[Data records]
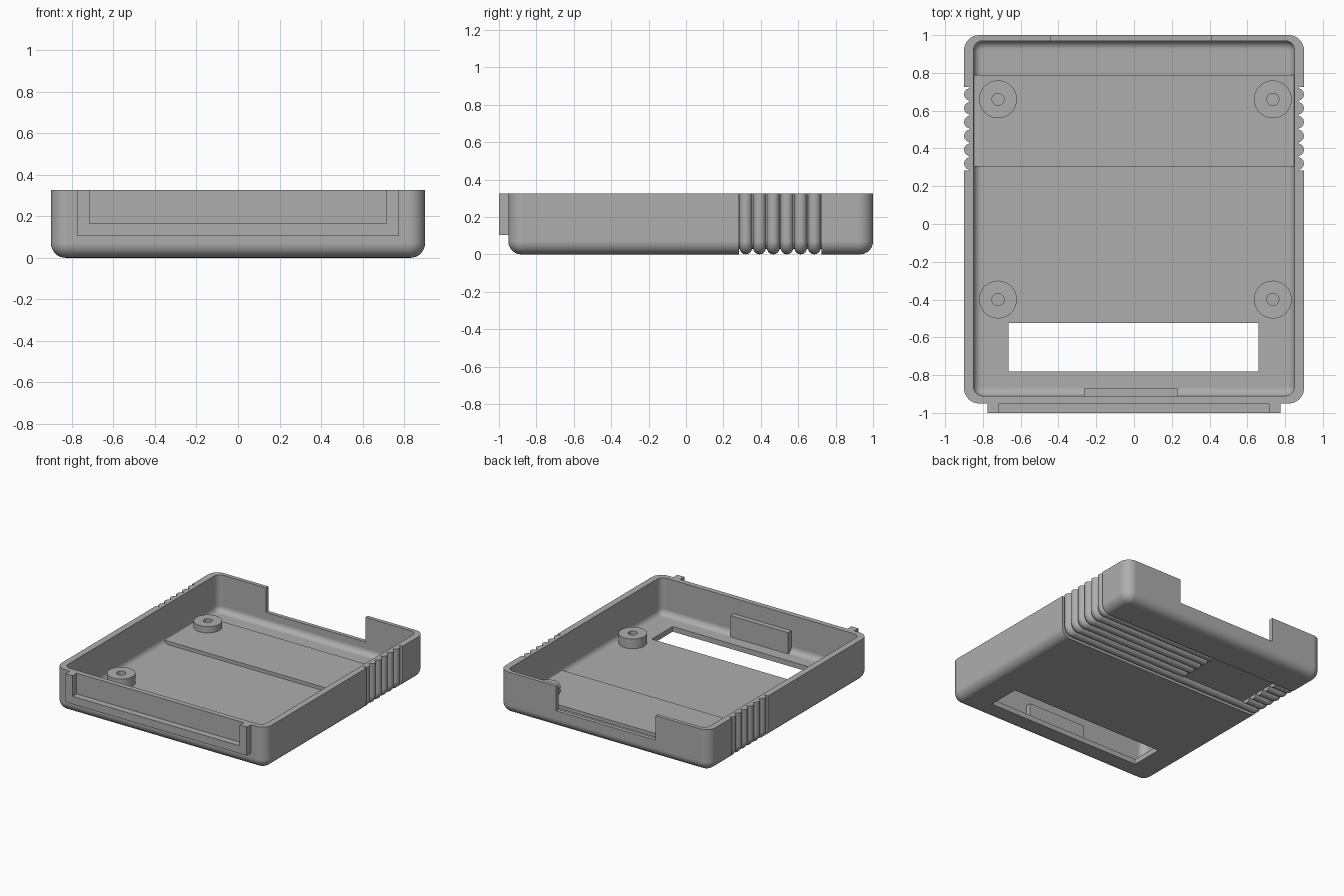
import bpy, bmesh, math
from mathutils import Matrix

if "Cube" in bpy.data.objects:
    bpy.data.objects.remove(bpy.data.objects["Cube"], do_unlink=True)

# One plastic colour
grey = bpy.data.materials.new("grey_plastic")
grey.use_nodes = True
colour = (0.42, 0.42, 0.42, 1)
grey.diffuse_color = colour
grey.node_tree.nodes["Principled BSDF"].inputs["Base Color"].default_value = colour

TOP = 0.325      # rim height
TALL = 0.45      # working height before the rim is trimmed
FLOOR = 0.04


def add_object(name, bm):
    bmesh.ops.recalc_face_normals(bm, faces=bm.faces)
    mesh = bpy.data.meshes.new(name)
    bm.to_mesh(mesh)
    bm.free()
    mesh.materials.append(grey)
    ob = bpy.data.objects.new(name, mesh)
    bpy.context.collection.objects.link(ob)
    return ob


def box(name, x, y, z, corner=0, fillet=0):
    """Box from ranges, with rounded upright corners and a bottom fillet."""
    bm = bmesh.new()
    bmesh.ops.create_cube(bm, size=1)
    for v in bm.verts:
        for i, (lo, hi) in enumerate((x, y, z)):
            v.co[i] = hi if v.co[i] > 0 else lo
    if corner:
        upright = [e for e in bm.edges
                   if abs(e.verts[0].co.z - e.verts[1].co.z) > 1e-4]
        bmesh.ops.bevel(bm, geom=upright, offset=corner, segments=8,
                        profile=0.5, affect='EDGES')
    if fillet:
        bottom = [e for e in bm.edges
                  if all(abs(v.co.z - z[0]) < 1e-5 for v in e.verts)]
        bmesh.ops.bevel(bm, geom=bottom, offset=fillet, segments=8,
                        profile=0.5, affect='EDGES')
    return add_object(name, bm)


def activate(ob):
    bpy.ops.object.select_all(action='DESELECT')
    ob.select_set(True)
    bpy.context.view_layer.objects.active = ob


def combine(ob, tool, operation='DIFFERENCE'):
    """Apply a boolean and discard the tool."""
    mod = ob.modifiers.new("cut", 'BOOLEAN')
    mod.operation, mod.object, mod.solver = operation, tool, 'EXACT'
    activate(ob)
    bpy.ops.object.modifier_apply(modifier=mod.name)
    bpy.data.objects.remove(tool, do_unlink=True)


def smooth(ob):
    activate(ob)
    bpy.ops.object.shade_smooth_by_angle(angle=math.radians(30))
    ob.modifiers.new("even_shading", 'WEIGHTED_NORMAL').keep_sharp = True


# Outer tray body
shell = box("tray_shell", (-0.9, 0.9), (-0.95, 1), (0, TALL), 0.08, 0.07)

# Recessed grip band wrapping the sides and underside
band = box("band_cutter", (-1.1, 1.1), (0.283, 0.724), (-0.2, 0.6))
core = box("band_core", (-0.872, 0.872), (-0.5, 1.5), (0.03, 0.9), 0.05, 0.045)
combine(band, core)
combine(shell, band)

# Rounded grip ribs, interrupted by a plain patch underneath
RIB, PITCH, FIRST = 0.034, 0.0732, 0.32
SIDE, BEND = 0.9 - RIB, 0.037


def side_path(sign):
    path = [(sign * SIDE, TALL + 0.05)]
    for i in range(7):
        a = math.radians(15 * i)
        path.append((sign * (SIDE - BEND + BEND * math.cos(a)),
                     RIB + BEND - BEND * math.sin(a)))
    return path


ribs = bpy.data.curves.new("grip_ribs", 'CURVE')
ribs.dimensions = '3D'
ribs.bevel_depth, ribs.bevel_resolution = RIB, 5
ribs.use_fill_caps = True
left, right = side_path(1), side_path(-1)
for i in range(6):
    if i == 0:
        paths = [left + right[::-1]]
    else:
        paths = [left + [(-0.14, RIB)], right + [(-0.71, RIB)]]
    for path in paths:
        spline = ribs.splines.new('POLY')
        spline.points.add(len(path) - 1)
        for point, (x, z) in zip(spline.points, path):
            point.co = (x, FIRST + i * PITCH, z, 1)
rib_ob = bpy.data.objects.new("grip_ribs", ribs)
bpy.context.collection.objects.link(rib_ob)
activate(rib_ob)
bpy.ops.object.convert(target='MESH')
rib_ob = bpy.context.view_layer.objects.active
rib_ob.data.materials.clear()
rib_ob.data.materials.append(grey)
bm = bmesh.new()
bm.from_mesh(rib_ob.data)
bmesh.ops.remove_doubles(bm, verts=bm.verts, dist=1e-5)
bmesh.ops.recalc_face_normals(bm, faces=bm.faces)
bm.to_mesh(rib_ob.data)
bm.free()
combine(shell, rib_ob, 'UNION')

# Hollow inside, flat rim, rear notch and floor window
combine(shell, box("cavity", (-0.85, 0.85), (-0.91, 0.97), (FLOOR, 0.8), 0.05, 0.045))
combine(shell, box("rim_trim", (-1.2, 1.2), (-1.2, 1.2), (TOP, 0.9)))
combine(shell, box("rear_notch", (-0.44, 0.41), (0.9, 1.2), (0.135, 0.6)))
combine(shell, box("floor_window", (-0.665, 0.66), (-0.78, -0.525), (-0.2, 0.2)))
smooth(shell)

# Raised floor over the grip band, and the inner front tab
box("raised_floor", (-0.855, 0.855), (0.305, 0.79), (0.034, 0.067))
box("inner_tab", (-0.265, 0.23), (-0.92, -0.87), (0.03, 0.205))

# U-shaped rail on the front
rail = box("front_rail", (-0.775, 0.775), (-1, -0.945), (0.105, TOP))
combine(rail, box("rail_slot", (-0.715, 0.715), (-1.1, -0.95), (0.165, 0.6)))

# Screw bosses: a lathed ring profile with a blind hole
def boss(name, x, y):
    profile = [(0.1, 0.03), (0.1, 0.115), (0.032, 0.115), (0.032, 0.03)]
    bm = bmesh.new()
    verts = [bm.verts.new((r, 0, z)) for r, z in profile]
    edges = [bm.edges.new((verts[i], verts[(i + 1) % 4])) for i in range(4)]
    bmesh.ops.spin(bm, geom=verts + edges, cent=(0, 0, 0), axis=(0, 0, 1),
                   angle=math.tau, steps=40, use_merge=True)
    bmesh.ops.remove_doubles(bm, verts=bm.verts, dist=1e-5)
    bmesh.ops.transform(bm, matrix=Matrix.Translation((x, y, 0)), verts=bm.verts)
    smooth(add_object(name, bm))


for end, y in (("rear", 0.66), ("front", -0.40)):
    boss(end + "_left_boss", 0.735, y)
    boss(end + "_right_boss", -0.72, y)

## What you are asked to do:
All lines above that contain the word "append" are to be copied.

## Solution for this exercise:
    mesh.materials.append(grey)
        path.append((sign * (SIDE - BEND + BEND * math.cos(a)),
rib_ob.data.materials.append(grey)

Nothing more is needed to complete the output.